Exercise details: Check each line of the records below and collect those holding "with".

Material provided:
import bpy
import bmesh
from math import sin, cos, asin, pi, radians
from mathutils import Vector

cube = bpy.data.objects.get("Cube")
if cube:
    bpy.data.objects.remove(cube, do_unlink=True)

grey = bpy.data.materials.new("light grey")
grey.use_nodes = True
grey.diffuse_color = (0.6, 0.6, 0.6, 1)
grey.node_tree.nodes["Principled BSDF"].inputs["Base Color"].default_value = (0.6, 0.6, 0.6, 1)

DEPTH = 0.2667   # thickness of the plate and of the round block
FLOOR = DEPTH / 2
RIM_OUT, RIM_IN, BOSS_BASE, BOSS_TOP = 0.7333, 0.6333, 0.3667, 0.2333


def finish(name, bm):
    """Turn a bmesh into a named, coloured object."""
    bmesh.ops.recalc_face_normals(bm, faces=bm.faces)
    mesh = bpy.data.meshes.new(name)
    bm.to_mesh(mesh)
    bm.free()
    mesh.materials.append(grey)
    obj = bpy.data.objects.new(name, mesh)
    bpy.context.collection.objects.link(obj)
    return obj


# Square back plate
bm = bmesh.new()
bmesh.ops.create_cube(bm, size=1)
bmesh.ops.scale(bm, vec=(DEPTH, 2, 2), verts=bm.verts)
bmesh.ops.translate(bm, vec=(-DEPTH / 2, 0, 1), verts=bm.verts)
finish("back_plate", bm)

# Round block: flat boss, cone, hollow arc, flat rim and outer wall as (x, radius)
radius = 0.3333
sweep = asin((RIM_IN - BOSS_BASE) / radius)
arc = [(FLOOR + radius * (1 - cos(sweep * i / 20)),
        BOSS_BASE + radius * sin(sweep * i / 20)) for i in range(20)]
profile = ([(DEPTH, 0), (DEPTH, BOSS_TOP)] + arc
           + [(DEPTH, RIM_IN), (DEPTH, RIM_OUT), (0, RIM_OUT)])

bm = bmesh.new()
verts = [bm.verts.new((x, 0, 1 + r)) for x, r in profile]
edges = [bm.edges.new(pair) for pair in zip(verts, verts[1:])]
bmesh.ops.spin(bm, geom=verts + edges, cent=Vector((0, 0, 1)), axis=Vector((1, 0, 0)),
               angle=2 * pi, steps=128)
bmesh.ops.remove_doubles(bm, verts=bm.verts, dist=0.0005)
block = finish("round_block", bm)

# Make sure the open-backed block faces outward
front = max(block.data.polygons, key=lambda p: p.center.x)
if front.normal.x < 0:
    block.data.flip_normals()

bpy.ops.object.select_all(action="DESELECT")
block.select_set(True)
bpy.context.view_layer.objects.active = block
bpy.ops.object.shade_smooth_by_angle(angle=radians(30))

---

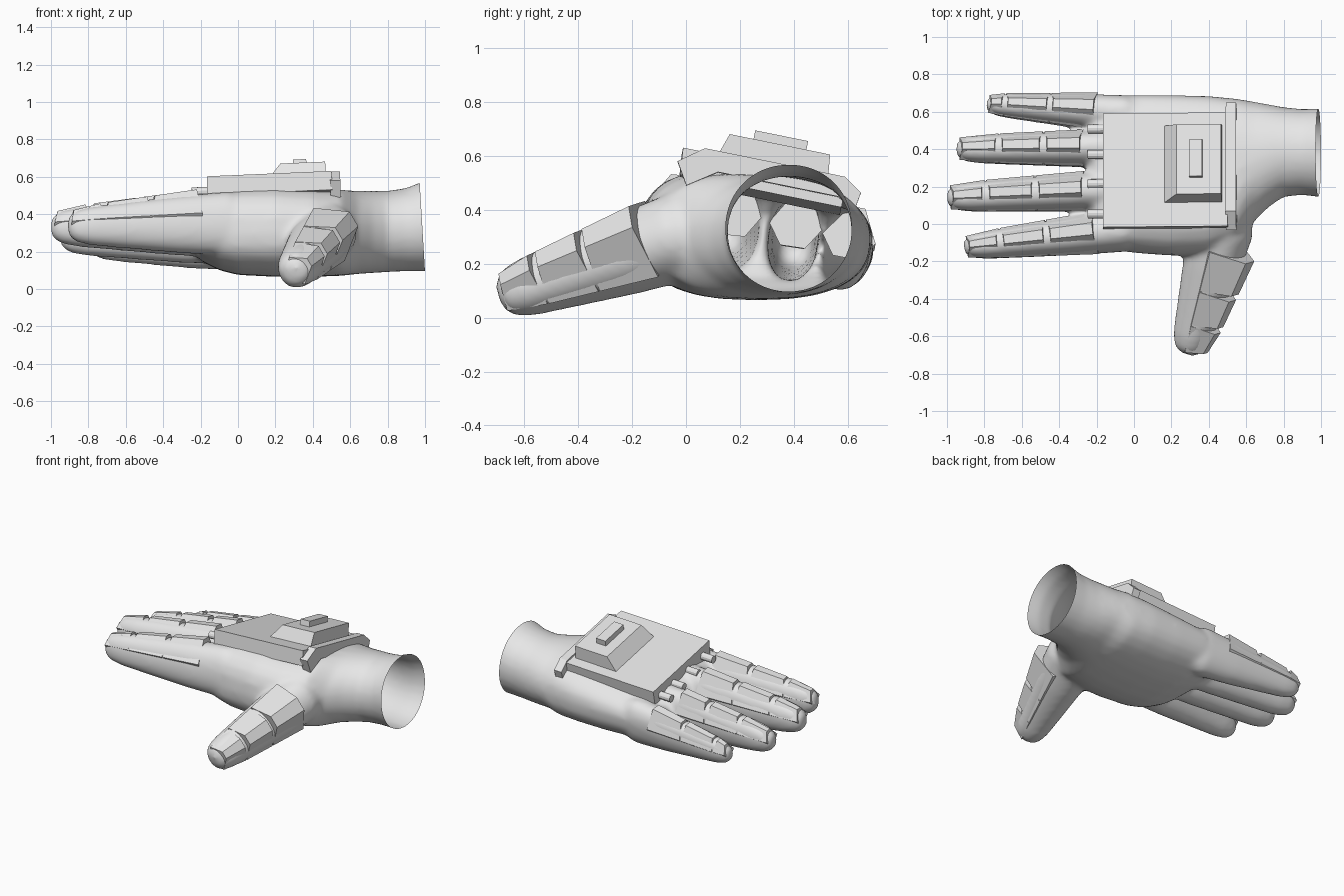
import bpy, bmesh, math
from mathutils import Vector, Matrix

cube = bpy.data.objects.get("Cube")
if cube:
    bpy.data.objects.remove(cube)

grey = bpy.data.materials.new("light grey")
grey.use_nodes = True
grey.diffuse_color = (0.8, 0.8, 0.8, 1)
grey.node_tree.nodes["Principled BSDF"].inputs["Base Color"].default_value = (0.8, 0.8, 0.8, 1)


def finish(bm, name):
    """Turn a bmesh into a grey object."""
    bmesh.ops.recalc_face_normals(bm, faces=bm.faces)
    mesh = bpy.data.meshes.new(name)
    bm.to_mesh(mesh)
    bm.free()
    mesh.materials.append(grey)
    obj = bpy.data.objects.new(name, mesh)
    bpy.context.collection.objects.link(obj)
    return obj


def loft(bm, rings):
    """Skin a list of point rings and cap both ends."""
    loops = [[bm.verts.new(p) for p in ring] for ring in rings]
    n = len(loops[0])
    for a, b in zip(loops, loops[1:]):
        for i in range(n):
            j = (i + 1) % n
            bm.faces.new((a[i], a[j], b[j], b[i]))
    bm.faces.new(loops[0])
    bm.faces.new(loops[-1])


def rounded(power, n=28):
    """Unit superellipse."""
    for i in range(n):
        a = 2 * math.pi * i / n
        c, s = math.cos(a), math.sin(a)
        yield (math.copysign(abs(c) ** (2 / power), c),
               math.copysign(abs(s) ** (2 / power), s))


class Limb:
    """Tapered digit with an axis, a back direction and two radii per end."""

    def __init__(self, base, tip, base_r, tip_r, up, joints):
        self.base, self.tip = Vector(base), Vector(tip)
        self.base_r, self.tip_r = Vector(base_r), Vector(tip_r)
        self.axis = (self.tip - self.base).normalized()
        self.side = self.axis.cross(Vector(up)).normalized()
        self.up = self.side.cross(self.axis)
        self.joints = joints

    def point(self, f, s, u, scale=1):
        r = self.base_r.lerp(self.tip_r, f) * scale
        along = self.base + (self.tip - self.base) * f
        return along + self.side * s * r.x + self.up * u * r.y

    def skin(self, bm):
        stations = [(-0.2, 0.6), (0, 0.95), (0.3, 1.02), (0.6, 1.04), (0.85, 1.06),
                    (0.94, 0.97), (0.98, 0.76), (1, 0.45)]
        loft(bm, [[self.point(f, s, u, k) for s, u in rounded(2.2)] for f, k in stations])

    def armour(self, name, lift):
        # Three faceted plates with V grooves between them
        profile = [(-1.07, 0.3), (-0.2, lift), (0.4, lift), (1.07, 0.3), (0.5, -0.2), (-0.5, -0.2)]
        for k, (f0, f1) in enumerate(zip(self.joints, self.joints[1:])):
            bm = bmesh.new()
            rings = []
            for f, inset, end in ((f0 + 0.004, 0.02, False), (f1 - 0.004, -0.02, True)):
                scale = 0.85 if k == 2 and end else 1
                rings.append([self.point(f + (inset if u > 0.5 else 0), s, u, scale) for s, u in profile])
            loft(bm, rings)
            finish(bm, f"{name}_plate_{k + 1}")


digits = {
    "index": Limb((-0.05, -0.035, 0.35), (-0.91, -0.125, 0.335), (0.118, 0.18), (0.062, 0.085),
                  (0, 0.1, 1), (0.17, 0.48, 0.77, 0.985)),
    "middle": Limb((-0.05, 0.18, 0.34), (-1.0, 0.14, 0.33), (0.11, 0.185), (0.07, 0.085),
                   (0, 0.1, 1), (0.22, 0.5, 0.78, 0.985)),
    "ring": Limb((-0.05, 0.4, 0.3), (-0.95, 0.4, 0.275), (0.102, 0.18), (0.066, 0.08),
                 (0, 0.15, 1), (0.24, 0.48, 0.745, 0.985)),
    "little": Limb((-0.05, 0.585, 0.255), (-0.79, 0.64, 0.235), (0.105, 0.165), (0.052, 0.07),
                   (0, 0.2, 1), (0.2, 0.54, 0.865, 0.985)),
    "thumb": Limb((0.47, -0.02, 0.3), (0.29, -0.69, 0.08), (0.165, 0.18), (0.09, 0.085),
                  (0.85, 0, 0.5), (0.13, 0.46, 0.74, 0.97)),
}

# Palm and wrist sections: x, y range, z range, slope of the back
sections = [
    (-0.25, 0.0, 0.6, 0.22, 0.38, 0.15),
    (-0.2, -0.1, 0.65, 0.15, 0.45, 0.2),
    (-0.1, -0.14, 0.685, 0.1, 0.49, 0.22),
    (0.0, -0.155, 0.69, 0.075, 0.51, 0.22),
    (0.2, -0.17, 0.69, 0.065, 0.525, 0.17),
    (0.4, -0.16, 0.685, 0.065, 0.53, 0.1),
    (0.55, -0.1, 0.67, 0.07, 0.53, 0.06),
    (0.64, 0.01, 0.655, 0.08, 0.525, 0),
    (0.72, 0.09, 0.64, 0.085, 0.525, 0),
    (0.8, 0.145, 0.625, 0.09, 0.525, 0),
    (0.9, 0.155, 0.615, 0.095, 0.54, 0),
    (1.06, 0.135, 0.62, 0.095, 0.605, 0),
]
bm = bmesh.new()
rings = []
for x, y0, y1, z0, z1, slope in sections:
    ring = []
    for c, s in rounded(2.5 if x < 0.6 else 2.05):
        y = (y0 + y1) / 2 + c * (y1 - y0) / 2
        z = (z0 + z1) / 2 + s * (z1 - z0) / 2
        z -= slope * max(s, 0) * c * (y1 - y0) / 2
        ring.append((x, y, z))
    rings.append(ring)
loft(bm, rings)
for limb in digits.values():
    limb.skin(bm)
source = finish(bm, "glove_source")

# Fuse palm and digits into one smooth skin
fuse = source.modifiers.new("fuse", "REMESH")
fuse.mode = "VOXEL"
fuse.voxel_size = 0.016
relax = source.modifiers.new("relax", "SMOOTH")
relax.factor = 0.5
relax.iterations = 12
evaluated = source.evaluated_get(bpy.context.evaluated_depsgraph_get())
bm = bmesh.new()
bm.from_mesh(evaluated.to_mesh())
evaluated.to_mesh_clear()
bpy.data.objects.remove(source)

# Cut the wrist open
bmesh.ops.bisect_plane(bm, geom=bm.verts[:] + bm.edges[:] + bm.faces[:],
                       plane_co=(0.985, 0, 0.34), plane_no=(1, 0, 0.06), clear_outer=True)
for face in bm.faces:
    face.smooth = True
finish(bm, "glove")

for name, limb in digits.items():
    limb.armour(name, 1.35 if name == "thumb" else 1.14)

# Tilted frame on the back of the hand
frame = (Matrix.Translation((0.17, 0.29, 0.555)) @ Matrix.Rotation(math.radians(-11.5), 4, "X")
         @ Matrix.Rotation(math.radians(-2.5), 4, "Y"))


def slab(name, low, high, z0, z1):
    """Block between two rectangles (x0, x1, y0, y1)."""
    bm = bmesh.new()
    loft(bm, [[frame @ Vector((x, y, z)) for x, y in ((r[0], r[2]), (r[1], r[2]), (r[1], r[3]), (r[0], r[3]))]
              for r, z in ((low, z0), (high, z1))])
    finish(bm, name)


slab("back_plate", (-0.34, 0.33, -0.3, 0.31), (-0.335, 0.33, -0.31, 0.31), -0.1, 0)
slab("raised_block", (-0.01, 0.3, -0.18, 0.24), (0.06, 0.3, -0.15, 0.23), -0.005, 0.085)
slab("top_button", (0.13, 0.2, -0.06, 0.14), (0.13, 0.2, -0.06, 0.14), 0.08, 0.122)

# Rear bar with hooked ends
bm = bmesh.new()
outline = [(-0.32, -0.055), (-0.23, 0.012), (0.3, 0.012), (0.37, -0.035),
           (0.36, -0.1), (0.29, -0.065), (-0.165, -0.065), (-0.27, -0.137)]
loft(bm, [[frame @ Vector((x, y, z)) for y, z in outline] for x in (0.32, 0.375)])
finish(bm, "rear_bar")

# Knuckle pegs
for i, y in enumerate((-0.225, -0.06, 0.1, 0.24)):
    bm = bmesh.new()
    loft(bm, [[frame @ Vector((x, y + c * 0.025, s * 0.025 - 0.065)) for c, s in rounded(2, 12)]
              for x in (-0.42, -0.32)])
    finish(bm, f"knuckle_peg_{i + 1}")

Solution to this task:
    """Tapered digit with an axis, a back direction and two radii per end."""
        # Three faceted plates with V grooves between them
# Rear bar with hooked ends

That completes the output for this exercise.